What is needed » An exact reproduction of the lines below, from the first through the one with "m.use_nodes = True", is the whole answer; pictures have no place in it.

━━━━━ Input data

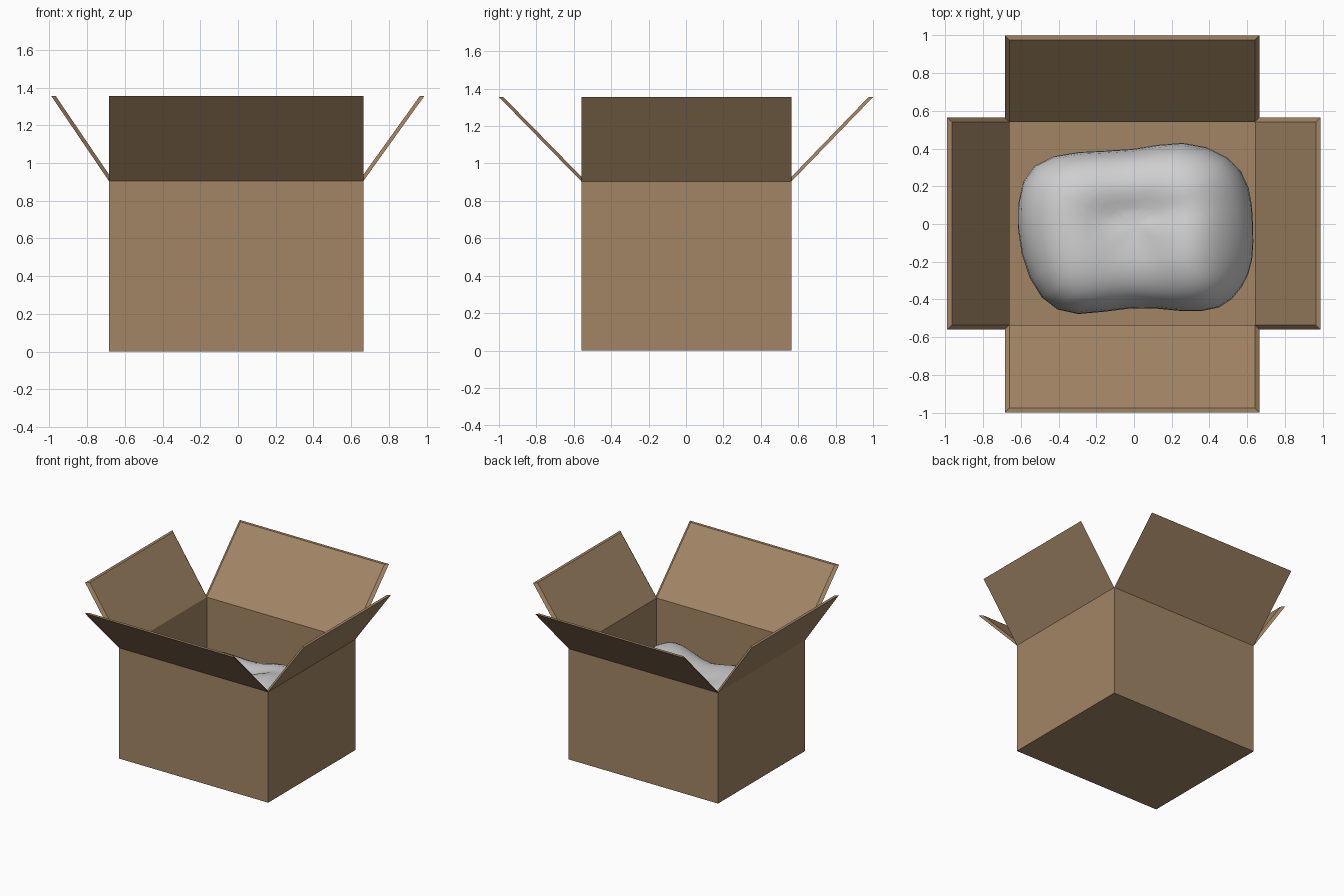
import bpy, bmesh, math
from mathutils import Vector

if "Cube" in bpy.data.objects:
    bpy.data.objects.remove(bpy.data.objects["Cube"])

X0, X1, Y0, Y1 = -0.685, 0.665, -0.56, 0.565   # outer box footprint
RIM, TIP, T = 0.905, 1.355, 0.024              # rim height, flap tip height, board


def material(name, rgb):
    m = bpy.data.materials.new(name)
    m.diffuse_color = (*rgb, 1)
    m.use_nodes = True
    m.node_tree.nodes["Principled BSDF"].inputs["Base Color"].default_value = m.diffuse_color
    return m


CARD = material("cardboard brown", (0.36, 0.235, 0.13))
BAG = material("pale grey plastic", (0.62, 0.62, 0.62))


def finish(bm, name, mat):
    bmesh.ops.recalc_face_normals(bm, faces=bm.faces)
    me = bpy.data.meshes.new(name)
    bm.to_mesh(me)
    bm.free()
    ob = bpy.data.objects.new(name, me)
    me.materials.append(mat)
    bpy.context.collection.objects.link(ob)
    return ob


def loft(bm, rings):
    """Bridge vertex rings in order and cap both ends."""
    rings = [[bm.verts.new(p) for p in r] for r in rings]
    n = len(rings[0])
    for a, b in zip(rings, rings[1:]):
        for i in range(n):
            j = (i + 1) % n
            bm.faces.new((a[i], a[j], b[j], b[i]))
    bm.faces.new(rings[0])
    bm.faces.new(rings[-1])
    return rings


def rect(inset, z):
    return [(X0 + inset, Y0 + inset, z), (X1 - inset, Y0 + inset, z),
            (X1 - inset, Y1 - inset, z), (X0 + inset, Y1 - inset, z)]


# Open carton: outer wall, rim, inner wall, floor
bm = bmesh.new()
loft(bm, [rect(0, 0), rect(0, RIM), rect(T, RIM), rect(T, T)])
finish(bm, "carton", CARD)


# Splayed flaps with mitred edges: outer panel, inset inner panel
def flap(name, axis, sign, hinge, tip, lo, hi):
    def panel(i):
        quad = [(hinge, lo + i, RIM), (hinge, hi - i, RIM),
                (tip, hi - i, TIP), (tip, lo + i, TIP)]
        pts = [(a - sign * i, b, z) for a, b, z in quad]
        return pts if axis == 'x' else [(b, a, z) for a, b, z in pts]
    b = bmesh.new()
    loft(b, [panel(0), panel(T)])
    finish(b, name, CARD)


flap("left_flap", 'x', -1, X0, -0.99, Y0, Y1)
flap("right_flap", 'x', 1, X1, 0.988, Y0, Y1)
flap("front_flap", 'y', -1, Y0, -1.0, X0, X1)
flap("back_flap", 'y', 1, Y1, 1.0, X0, X1)

# Crumpled bag inside: outline rings rising to a lumpy, saddle-shaped top
OUTLINE = [(.64, 0), (.625, .2), (.53, .37), (.26, .46), (0, .39), (-.3, .395),
           (-.56, .34), (-.64, .12), (-.61, -.17), (-.51, -.42), (-.32, -.51),
           (0, -.43), (.25, -.475), (.47, -.465), (.59, -.34), (.64, -.2)]


def top_height(x, y):
    h = 0.65 + 0.12 * math.exp(-((x - .34) / .2) ** 2)
    h += 0.08 * math.exp(-((x + .36) / .22) ** 2)
    h -= 0.035 * math.exp(-((y - .05 - .15 * x) / .07) ** 2)   # long crease
    return h + 0.012 * math.sin(9 * x + 4 * y)


PROFILE = [(.45, 0), (.86, .02), (.97, .2), (1.0, .45), (.97, .68), (.88, .84),
           (.72, .94), (.5, 1.0), (.3, 1.0), (.12, 1.0)]
bm = bmesh.new()
rings = []
for k, (s, f) in enumerate(PROFILE):
    ring = []
    for i, (x, y) in enumerate(OUTLINE):
        w = s * (1 + .012 * math.sin(2.6 * i + 1.9 * k))
        px, py = x * w, y * w
        ring.append((px, py, T + f * (top_height(px, py) - T)))
    rings.append(ring)
loft(bm, rings)
bag = finish(bm, "crumpled_bag", BAG)
sub = bag.modifiers.new("soften", 'SUBSURF')
sub.levels = sub.render_levels = 1
for p in bag.data.polygons:
    p.use_smooth = True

━━━━━━━━━━

Written response »
import bpy, bmesh, math
from mathutils import Vector

if "Cube" in bpy.data.objects:
    bpy.data.objects.remove(bpy.data.objects["Cube"])

X0, X1, Y0, Y1 = -0.685, 0.665, -0.56, 0.565   # outer box footprint
RIM, TIP, T = 0.905, 1.355, 0.024              # rim height, flap tip height, board


def material(name, rgb):
    m = bpy.data.materials.new(name)
    m.diffuse_color = (*rgb, 1)
    m.use_nodes = True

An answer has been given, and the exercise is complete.